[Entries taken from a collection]
===
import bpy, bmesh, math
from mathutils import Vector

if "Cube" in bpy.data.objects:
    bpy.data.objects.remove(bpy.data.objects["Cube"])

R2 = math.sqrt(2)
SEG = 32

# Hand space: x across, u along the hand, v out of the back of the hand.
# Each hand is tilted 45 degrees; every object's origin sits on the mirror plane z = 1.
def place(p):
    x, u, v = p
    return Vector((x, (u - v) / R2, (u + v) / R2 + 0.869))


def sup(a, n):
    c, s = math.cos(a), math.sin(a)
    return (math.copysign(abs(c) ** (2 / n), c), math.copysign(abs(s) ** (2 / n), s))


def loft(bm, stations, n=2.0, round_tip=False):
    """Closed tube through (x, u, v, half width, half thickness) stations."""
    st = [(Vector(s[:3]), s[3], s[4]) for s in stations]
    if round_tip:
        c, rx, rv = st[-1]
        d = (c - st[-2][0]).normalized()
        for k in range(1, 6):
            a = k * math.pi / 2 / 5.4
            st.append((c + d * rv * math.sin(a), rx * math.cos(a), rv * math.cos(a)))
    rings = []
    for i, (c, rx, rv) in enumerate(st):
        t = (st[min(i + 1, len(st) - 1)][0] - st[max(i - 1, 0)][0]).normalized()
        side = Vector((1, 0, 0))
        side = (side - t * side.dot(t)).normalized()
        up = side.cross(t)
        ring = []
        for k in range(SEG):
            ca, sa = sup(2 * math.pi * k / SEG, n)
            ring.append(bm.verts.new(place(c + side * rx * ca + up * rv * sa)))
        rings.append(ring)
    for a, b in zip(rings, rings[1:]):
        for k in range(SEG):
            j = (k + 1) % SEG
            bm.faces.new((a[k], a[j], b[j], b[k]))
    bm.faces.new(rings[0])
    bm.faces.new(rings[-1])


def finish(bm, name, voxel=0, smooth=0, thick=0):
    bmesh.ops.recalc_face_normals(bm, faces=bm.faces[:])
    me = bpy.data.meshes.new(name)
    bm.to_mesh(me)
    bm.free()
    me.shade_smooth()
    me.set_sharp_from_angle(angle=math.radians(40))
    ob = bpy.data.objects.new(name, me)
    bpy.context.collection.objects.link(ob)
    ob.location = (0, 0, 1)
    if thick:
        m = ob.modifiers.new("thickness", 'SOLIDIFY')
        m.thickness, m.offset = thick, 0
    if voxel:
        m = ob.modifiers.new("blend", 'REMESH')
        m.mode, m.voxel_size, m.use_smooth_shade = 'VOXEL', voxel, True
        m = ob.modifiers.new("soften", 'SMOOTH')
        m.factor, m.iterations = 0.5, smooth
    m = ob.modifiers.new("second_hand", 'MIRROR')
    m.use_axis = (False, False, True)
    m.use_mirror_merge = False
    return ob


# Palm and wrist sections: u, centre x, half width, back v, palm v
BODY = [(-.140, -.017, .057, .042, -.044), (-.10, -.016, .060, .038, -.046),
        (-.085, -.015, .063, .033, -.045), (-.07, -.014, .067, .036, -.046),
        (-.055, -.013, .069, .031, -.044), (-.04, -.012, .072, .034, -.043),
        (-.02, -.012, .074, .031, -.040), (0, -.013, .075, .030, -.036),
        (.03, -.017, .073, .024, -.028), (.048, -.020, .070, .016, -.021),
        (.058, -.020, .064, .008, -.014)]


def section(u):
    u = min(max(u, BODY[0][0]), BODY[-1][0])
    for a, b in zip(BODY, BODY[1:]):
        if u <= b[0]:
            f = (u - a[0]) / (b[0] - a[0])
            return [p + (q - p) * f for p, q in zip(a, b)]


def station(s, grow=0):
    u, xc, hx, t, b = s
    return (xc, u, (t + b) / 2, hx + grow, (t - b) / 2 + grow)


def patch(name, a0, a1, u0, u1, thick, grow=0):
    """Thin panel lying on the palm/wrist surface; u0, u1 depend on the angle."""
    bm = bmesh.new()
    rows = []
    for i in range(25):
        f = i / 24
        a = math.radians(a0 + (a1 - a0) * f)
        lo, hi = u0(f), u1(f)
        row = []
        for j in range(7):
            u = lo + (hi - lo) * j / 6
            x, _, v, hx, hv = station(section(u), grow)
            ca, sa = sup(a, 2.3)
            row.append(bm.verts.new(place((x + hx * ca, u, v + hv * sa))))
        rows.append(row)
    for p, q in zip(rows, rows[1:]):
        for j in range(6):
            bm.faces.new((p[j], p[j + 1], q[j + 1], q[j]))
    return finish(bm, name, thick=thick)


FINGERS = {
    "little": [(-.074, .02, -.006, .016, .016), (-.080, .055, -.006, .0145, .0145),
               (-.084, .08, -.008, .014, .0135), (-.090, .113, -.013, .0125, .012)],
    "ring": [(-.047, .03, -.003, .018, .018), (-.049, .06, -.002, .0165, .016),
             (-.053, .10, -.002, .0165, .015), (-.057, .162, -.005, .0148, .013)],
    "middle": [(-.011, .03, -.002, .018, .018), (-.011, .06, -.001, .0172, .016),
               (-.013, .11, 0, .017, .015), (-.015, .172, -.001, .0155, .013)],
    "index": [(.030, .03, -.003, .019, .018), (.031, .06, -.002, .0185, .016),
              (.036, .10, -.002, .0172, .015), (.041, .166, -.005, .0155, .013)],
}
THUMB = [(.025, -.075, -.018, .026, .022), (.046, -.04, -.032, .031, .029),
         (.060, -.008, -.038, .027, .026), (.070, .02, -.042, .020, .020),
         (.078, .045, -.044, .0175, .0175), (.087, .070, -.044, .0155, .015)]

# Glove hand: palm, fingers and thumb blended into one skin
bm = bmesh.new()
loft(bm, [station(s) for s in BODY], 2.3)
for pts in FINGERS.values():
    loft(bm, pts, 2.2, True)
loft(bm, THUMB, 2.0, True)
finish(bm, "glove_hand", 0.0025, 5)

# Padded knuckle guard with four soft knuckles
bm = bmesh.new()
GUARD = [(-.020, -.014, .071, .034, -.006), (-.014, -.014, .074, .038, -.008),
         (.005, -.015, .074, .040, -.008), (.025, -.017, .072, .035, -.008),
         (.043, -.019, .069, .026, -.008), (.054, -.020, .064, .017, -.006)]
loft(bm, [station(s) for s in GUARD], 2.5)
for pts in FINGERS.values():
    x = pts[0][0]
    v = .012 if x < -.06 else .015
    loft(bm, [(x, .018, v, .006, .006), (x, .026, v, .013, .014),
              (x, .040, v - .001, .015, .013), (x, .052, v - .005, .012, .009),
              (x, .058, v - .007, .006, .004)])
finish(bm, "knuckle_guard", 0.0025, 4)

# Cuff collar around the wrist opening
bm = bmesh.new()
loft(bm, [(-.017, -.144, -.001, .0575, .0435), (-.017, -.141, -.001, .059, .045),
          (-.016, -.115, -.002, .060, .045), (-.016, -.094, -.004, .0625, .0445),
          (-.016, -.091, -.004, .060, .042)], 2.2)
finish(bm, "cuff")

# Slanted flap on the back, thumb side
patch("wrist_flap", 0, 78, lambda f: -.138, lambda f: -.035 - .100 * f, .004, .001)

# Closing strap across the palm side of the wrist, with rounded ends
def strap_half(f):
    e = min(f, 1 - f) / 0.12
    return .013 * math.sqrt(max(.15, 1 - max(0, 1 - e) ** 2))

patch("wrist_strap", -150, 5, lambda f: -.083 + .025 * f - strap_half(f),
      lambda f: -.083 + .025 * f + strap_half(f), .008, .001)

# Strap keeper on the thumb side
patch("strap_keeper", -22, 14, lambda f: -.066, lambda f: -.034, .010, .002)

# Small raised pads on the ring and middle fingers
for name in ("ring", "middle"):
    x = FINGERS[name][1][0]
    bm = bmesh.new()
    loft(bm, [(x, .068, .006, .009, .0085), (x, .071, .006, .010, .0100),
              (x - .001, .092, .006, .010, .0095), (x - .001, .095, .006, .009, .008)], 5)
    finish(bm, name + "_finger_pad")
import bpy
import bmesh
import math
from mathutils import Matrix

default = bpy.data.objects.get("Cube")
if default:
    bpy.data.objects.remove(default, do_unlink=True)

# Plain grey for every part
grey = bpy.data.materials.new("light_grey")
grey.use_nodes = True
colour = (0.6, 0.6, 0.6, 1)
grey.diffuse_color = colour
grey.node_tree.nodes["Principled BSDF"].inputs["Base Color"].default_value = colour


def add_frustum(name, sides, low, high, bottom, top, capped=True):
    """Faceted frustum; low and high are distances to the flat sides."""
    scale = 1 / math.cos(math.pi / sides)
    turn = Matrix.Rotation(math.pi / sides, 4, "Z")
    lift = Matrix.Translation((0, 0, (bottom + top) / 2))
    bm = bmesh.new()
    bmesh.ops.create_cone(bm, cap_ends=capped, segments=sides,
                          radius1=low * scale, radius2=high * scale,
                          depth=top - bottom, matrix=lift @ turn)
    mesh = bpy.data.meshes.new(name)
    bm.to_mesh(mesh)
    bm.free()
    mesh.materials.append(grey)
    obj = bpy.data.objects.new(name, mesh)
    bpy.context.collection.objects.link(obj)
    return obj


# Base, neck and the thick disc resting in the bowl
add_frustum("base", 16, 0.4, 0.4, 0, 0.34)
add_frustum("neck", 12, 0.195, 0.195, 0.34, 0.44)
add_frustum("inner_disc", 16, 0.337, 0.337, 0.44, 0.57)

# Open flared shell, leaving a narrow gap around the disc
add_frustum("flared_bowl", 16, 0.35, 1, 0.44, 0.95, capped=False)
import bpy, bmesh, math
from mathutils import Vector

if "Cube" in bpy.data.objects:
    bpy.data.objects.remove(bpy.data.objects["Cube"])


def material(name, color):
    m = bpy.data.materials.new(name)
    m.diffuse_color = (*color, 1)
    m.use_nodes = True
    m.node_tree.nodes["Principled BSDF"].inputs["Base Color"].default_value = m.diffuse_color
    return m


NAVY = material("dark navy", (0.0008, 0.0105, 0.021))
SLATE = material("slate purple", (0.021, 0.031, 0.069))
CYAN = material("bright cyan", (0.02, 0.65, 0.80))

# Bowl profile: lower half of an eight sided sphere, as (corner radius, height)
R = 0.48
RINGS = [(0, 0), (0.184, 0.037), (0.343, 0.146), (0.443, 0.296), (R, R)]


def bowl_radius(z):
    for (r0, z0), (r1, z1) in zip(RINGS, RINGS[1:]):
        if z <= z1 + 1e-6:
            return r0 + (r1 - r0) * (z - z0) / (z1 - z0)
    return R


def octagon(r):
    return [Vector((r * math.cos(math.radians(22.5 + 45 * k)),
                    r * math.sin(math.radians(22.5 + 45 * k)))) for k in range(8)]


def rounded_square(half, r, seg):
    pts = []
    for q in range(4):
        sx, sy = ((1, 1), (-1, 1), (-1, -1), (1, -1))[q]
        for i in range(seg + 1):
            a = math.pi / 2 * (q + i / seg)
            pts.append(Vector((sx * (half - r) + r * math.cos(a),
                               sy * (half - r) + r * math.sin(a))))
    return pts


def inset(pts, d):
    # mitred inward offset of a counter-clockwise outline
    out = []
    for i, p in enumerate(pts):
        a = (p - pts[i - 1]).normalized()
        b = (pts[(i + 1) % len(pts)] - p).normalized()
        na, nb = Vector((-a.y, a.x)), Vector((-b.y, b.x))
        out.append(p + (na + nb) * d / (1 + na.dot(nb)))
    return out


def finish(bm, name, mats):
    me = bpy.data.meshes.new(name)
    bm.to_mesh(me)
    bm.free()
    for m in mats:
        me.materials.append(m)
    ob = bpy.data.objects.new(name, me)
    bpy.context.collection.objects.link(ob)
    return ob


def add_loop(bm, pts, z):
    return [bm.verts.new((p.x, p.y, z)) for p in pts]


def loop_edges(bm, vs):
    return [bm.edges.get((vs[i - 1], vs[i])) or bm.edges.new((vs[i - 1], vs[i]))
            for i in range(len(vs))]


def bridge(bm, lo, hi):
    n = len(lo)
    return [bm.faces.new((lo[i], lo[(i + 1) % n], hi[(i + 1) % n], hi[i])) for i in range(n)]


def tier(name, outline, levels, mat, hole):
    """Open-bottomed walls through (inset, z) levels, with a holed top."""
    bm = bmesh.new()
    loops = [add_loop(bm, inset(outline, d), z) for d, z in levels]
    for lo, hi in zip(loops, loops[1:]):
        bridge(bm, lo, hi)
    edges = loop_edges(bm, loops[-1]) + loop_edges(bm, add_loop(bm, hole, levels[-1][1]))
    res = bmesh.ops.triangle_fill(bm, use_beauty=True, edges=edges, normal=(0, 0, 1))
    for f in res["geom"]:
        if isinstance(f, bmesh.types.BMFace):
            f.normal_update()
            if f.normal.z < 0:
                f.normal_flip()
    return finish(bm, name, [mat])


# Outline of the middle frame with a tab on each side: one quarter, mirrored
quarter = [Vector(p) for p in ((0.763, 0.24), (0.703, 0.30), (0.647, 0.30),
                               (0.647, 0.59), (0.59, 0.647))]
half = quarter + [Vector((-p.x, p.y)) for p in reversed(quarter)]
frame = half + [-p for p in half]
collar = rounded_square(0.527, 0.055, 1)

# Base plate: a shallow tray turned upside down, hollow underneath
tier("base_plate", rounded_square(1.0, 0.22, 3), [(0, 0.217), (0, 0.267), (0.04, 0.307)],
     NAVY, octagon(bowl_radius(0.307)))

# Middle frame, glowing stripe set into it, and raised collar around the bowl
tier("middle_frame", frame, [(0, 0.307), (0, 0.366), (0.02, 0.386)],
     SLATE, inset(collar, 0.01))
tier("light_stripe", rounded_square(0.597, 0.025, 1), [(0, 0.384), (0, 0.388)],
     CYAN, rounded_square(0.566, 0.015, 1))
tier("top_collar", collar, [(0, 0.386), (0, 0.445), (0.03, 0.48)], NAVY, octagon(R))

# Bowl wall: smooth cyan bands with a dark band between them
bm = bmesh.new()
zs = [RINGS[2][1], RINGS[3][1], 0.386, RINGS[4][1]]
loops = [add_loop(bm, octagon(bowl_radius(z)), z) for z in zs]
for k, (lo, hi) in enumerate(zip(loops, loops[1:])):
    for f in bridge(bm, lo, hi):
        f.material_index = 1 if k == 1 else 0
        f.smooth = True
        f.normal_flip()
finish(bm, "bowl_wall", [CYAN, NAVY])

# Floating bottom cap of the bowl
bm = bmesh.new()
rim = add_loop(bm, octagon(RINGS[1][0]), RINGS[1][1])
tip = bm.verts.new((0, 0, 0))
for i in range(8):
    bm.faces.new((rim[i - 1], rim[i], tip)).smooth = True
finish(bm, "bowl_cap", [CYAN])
===
Filter these records, keeping every line where the word "lambda" occurs.

* _Completed task_:
patch("wrist_flap", 0, 78, lambda f: -.138, lambda f: -.035 - .100 * f, .004, .001)
patch("wrist_strap", -150, 5, lambda f: -.083 + .025 * f - strap_half(f),
      lambda f: -.083 + .025 * f + strap_half(f), .008, .001)
patch("strap_keeper", -22, 14, lambda f: -.066, lambda f: -.034, .010, .002)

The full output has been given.